Will you write out all the entries below exactly?

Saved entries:
%%
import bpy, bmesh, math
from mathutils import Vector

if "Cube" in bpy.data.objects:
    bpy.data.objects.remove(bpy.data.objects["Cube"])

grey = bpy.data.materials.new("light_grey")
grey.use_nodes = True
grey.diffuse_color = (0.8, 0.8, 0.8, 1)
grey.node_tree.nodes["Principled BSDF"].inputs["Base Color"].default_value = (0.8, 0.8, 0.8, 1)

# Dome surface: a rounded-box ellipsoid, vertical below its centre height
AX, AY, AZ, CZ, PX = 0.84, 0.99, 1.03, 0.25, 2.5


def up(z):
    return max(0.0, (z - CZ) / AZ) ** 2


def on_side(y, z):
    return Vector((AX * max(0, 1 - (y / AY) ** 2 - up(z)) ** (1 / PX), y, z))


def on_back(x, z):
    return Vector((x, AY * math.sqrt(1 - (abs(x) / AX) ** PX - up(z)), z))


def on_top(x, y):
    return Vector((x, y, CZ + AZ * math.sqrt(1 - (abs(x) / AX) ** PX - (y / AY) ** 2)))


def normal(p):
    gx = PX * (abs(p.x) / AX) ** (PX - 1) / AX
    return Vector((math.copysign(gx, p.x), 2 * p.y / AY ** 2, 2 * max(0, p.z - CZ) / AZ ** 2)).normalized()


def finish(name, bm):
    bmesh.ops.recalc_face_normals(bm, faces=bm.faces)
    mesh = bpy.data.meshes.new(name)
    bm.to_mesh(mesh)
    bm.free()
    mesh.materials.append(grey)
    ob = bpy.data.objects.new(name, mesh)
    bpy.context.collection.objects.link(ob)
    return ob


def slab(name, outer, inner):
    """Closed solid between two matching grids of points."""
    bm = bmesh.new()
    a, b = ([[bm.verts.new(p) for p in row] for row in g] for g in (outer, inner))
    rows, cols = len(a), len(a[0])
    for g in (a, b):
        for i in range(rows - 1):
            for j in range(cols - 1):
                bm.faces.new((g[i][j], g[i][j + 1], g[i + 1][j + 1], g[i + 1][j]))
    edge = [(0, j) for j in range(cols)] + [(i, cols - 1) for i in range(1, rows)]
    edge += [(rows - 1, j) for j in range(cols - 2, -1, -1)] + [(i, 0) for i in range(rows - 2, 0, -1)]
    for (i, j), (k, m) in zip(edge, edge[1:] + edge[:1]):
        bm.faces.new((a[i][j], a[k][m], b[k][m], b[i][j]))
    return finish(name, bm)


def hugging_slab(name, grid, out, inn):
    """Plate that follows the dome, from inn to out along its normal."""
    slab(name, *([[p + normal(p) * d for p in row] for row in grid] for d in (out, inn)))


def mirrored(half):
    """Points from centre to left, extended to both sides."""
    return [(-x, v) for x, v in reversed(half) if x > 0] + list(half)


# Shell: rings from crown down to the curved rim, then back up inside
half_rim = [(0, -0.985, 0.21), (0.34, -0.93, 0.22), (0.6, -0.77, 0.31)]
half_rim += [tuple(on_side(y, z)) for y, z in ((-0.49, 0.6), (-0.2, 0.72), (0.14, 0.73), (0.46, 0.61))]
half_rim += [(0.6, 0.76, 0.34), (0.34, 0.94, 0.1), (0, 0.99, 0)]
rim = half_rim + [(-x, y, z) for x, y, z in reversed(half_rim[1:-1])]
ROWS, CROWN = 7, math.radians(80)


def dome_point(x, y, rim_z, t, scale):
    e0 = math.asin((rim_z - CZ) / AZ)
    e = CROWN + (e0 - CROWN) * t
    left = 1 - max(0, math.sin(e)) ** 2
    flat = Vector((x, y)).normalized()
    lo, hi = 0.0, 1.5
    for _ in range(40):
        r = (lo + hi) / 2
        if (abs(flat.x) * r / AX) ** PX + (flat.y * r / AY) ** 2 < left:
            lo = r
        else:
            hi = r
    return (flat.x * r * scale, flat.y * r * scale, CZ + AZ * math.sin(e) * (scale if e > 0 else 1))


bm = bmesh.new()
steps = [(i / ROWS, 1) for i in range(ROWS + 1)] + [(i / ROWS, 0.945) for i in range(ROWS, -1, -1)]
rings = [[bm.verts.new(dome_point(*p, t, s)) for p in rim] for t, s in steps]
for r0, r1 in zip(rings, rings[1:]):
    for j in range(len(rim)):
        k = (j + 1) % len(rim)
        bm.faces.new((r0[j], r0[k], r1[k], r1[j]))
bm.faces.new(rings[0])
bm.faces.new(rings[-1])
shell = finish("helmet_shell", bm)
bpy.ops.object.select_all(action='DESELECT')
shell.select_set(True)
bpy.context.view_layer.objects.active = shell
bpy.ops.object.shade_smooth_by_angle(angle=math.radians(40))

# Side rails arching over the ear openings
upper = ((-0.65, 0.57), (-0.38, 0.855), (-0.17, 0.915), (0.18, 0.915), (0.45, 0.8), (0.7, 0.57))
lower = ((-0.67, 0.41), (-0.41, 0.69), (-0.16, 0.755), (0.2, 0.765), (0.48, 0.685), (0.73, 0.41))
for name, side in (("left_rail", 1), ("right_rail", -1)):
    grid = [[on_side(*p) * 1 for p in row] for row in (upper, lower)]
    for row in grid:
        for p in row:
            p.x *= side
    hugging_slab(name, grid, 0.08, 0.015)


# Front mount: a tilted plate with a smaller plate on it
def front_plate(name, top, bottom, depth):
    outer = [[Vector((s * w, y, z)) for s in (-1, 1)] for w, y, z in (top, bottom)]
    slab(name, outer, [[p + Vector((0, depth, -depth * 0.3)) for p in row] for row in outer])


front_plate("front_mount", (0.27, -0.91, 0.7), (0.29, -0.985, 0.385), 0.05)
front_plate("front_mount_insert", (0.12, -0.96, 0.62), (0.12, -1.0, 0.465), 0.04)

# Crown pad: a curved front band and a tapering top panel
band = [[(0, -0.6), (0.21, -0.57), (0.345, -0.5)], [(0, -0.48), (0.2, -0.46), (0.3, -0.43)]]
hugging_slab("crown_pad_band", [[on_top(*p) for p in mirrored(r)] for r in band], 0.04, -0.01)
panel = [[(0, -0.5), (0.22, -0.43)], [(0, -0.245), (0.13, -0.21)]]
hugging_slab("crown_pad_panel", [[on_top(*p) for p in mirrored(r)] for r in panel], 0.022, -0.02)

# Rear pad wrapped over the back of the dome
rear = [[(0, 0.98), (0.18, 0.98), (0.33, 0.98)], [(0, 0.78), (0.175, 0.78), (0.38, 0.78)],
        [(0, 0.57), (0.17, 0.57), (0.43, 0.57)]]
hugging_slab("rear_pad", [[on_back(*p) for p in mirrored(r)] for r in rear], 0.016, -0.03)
%%
• Your response:
import bpy, bmesh, math
from mathutils import Vector

if "Cube" in bpy.data.objects:
    bpy.data.objects.remove(bpy.data.objects["Cube"])

grey = bpy.data.materials.new("light_grey")
grey.use_nodes = True
grey.diffuse_color = (0.8, 0.8, 0.8, 1)
grey.node_tree.nodes["Principled BSDF"].inputs["Base Color"].default_value = (0.8, 0.8, 0.8, 1)

# Dome surface: a rounded-box ellipsoid, vertical below its centre height
AX, AY, AZ, CZ, PX = 0.84, 0.99, 1.03, 0.25, 2.5


def up(z):
    return max(0.0, (z - CZ) / AZ) ** 2


def on_side(y, z):
    return Vector((AX * max(0, 1 - (y / AY) ** 2 - up(z)) ** (1 / PX), y, z))


def on_back(x, z):
    return Vector((x, AY * math.sqrt(1 - (abs(x) / AX) ** PX - up(z)), z))


def on_top(x, y):
    return Vector((x, y, CZ + AZ * math.sqrt(1 - (abs(x) / AX) ** PX - (y / AY) ** 2)))


def normal(p):
    gx = PX * (abs(p.x) / AX) ** (PX - 1) / AX
    return Vector((math.copysign(gx, p.x), 2 * p.y / AY ** 2, 2 * max(0, p.z - CZ) / AZ ** 2)).normalized()


def finish(name, bm):
    bmesh.ops.recalc_face_normals(bm, faces=bm.faces)
    mesh = bpy.data.meshes.new(name)
    bm.to_mesh(mesh)
    bm.free()
    mesh.materials.append(grey)
    ob = bpy.data.objects.new(name, mesh)
    bpy.context.collection.objects.link(ob)
    return ob


def slab(name, outer, inner):
    """Closed solid between two matching grids of points."""
    bm = bmesh.new()
    a, b = ([[bm.verts.new(p) for p in row] for row in g] for g in (outer, inner))
    rows, cols = len(a), len(a[0])
    for g in (a, b):
        for i in range(rows - 1):
            for j in range(cols - 1):
                bm.faces.new((g[i][j], g[i][j + 1], g[i + 1][j + 1], g[i + 1][j]))
    edge = [(0, j) for j in range(cols)] + [(i, cols - 1) for i in range(1, rows)]
    edge += [(rows - 1, j) for j in range(cols - 2, -1, -1)] + [(i, 0) for i in range(rows - 2, 0, -1)]
    for (i, j), (k, m) in zip(edge, edge[1:] + edge[:1]):
        bm.faces.new((a[i][j], a[k][m], b[k][m], b[i][j]))
    return finish(name, bm)


def hugging_slab(name, grid, out, inn):
    """Plate that follows the dome, from inn to out along its normal."""
    slab(name, *([[p + normal(p) * d for p in row] for row in grid] for d in (out, inn)))


def mirrored(half):
    """Points from centre to left, extended to both sides."""
    return [(-x, v) for x, v in reversed(half) if x > 0] + list(half)


# Shell: rings from crown down to the curved rim, then back up inside
half_rim = [(0, -0.985, 0.21), (0.34, -0.93, 0.22), (0.6, -0.77, 0.31)]
half_rim += [tuple(on_side(y, z)) for y, z in ((-0.49, 0.6), (-0.2, 0.72), (0.14, 0.73), (0.46, 0.61))]
half_rim += [(0.6, 0.76, 0.34), (0.34, 0.94, 0.1), (0, 0.99, 0)]
rim = half_rim + [(-x, y, z) for x, y, z in reversed(half_rim[1:-1])]
ROWS, CROWN = 7, math.radians(80)


def dome_point(x, y, rim_z, t, scale):
    e0 = math.asin((rim_z - CZ) / AZ)
    e = CROWN + (e0 - CROWN) * t
    left = 1 - max(0, math.sin(e)) ** 2
    flat = Vector((x, y)).normalized()
    lo, hi = 0.0, 1.5
    for _ in range(40):
        r = (lo + hi) / 2
        if (abs(flat.x) * r / AX) ** PX + (flat.y * r / AY) ** 2 < left:
            lo = r
        else:
            hi = r
    return (flat.x * r * scale, flat.y * r * scale, CZ + AZ * math.sin(e) * (scale if e > 0 else 1))


bm = bmesh.new()
steps = [(i / ROWS, 1) for i in range(ROWS + 1)] + [(i / ROWS, 0.945) for i in range(ROWS, -1, -1)]
rings = [[bm.verts.new(dome_point(*p, t, s)) for p in rim] for t, s in steps]
for r0, r1 in zip(rings, rings[1:]):
    for j in range(len(rim)):
        k = (j + 1) % len(rim)
        bm.faces.new((r0[j], r0[k], r1[k], r1[j]))
bm.faces.new(rings[0])
bm.faces.new(rings[-1])
shell = finish("helmet_shell", bm)
bpy.ops.object.select_all(action='DESELECT')
shell.select_set(True)
bpy.context.view_layer.objects.active = shell
bpy.ops.object.shade_smooth_by_angle(angle=math.radians(40))

# Side rails arching over the ear openings
upper = ((-0.65, 0.57), (-0.38, 0.855), (-0.17, 0.915), (0.18, 0.915), (0.45, 0.8), (0.7, 0.57))
lower = ((-0.67, 0.41), (-0.41, 0.69), (-0.16, 0.755), (0.2, 0.765), (0.48, 0.685), (0.73, 0.41))
for name, side in (("left_rail", 1), ("right_rail", -1)):
    grid = [[on_side(*p) * 1 for p in row] for row in (upper, lower)]
    for row in grid:
        for p in row:
            p.x *= side
    hugging_slab(name, grid, 0.08, 0.015)


# Front mount: a tilted plate with a smaller plate on it
def front_plate(name, top, bottom, depth):
    outer = [[Vector((s * w, y, z)) for s in (-1, 1)] for w, y, z in (top, bottom)]
    slab(name, outer, [[p + Vector((0, depth, -depth * 0.3)) for p in row] for row in outer])


front_plate("front_mount", (0.27, -0.91, 0.7), (0.29, -0.985, 0.385), 0.05)
front_plate("front_mount_insert", (0.12, -0.96, 0.62), (0.12, -1.0, 0.465), 0.04)

# Crown pad: a curved front band and a tapering top panel
band = [[(0, -0.6), (0.21, -0.57), (0.345, -0.5)], [(0, -0.48), (0.2, -0.46), (0.3, -0.43)]]
hugging_slab("crown_pad_band", [[on_top(*p) for p in mirrored(r)] for r in band], 0.04, -0.01)
panel = [[(0, -0.5), (0.22, -0.43)], [(0, -0.245), (0.13, -0.21)]]
hugging_slab("crown_pad_panel", [[on_top(*p) for p in mirrored(r)] for r in panel], 0.022, -0.02)

# Rear pad wrapped over the back of the dome
rear = [[(0, 0.98), (0.18, 0.98), (0.33, 0.98)], [(0, 0.78), (0.175, 0.78), (0.38, 0.78)],
        [(0, 0.57), (0.17, 0.57), (0.43, 0.57)]]
hugging_slab("rear_pad", [[on_back(*p) for p in mirrored(r)] for r in rear], 0.016, -0.03)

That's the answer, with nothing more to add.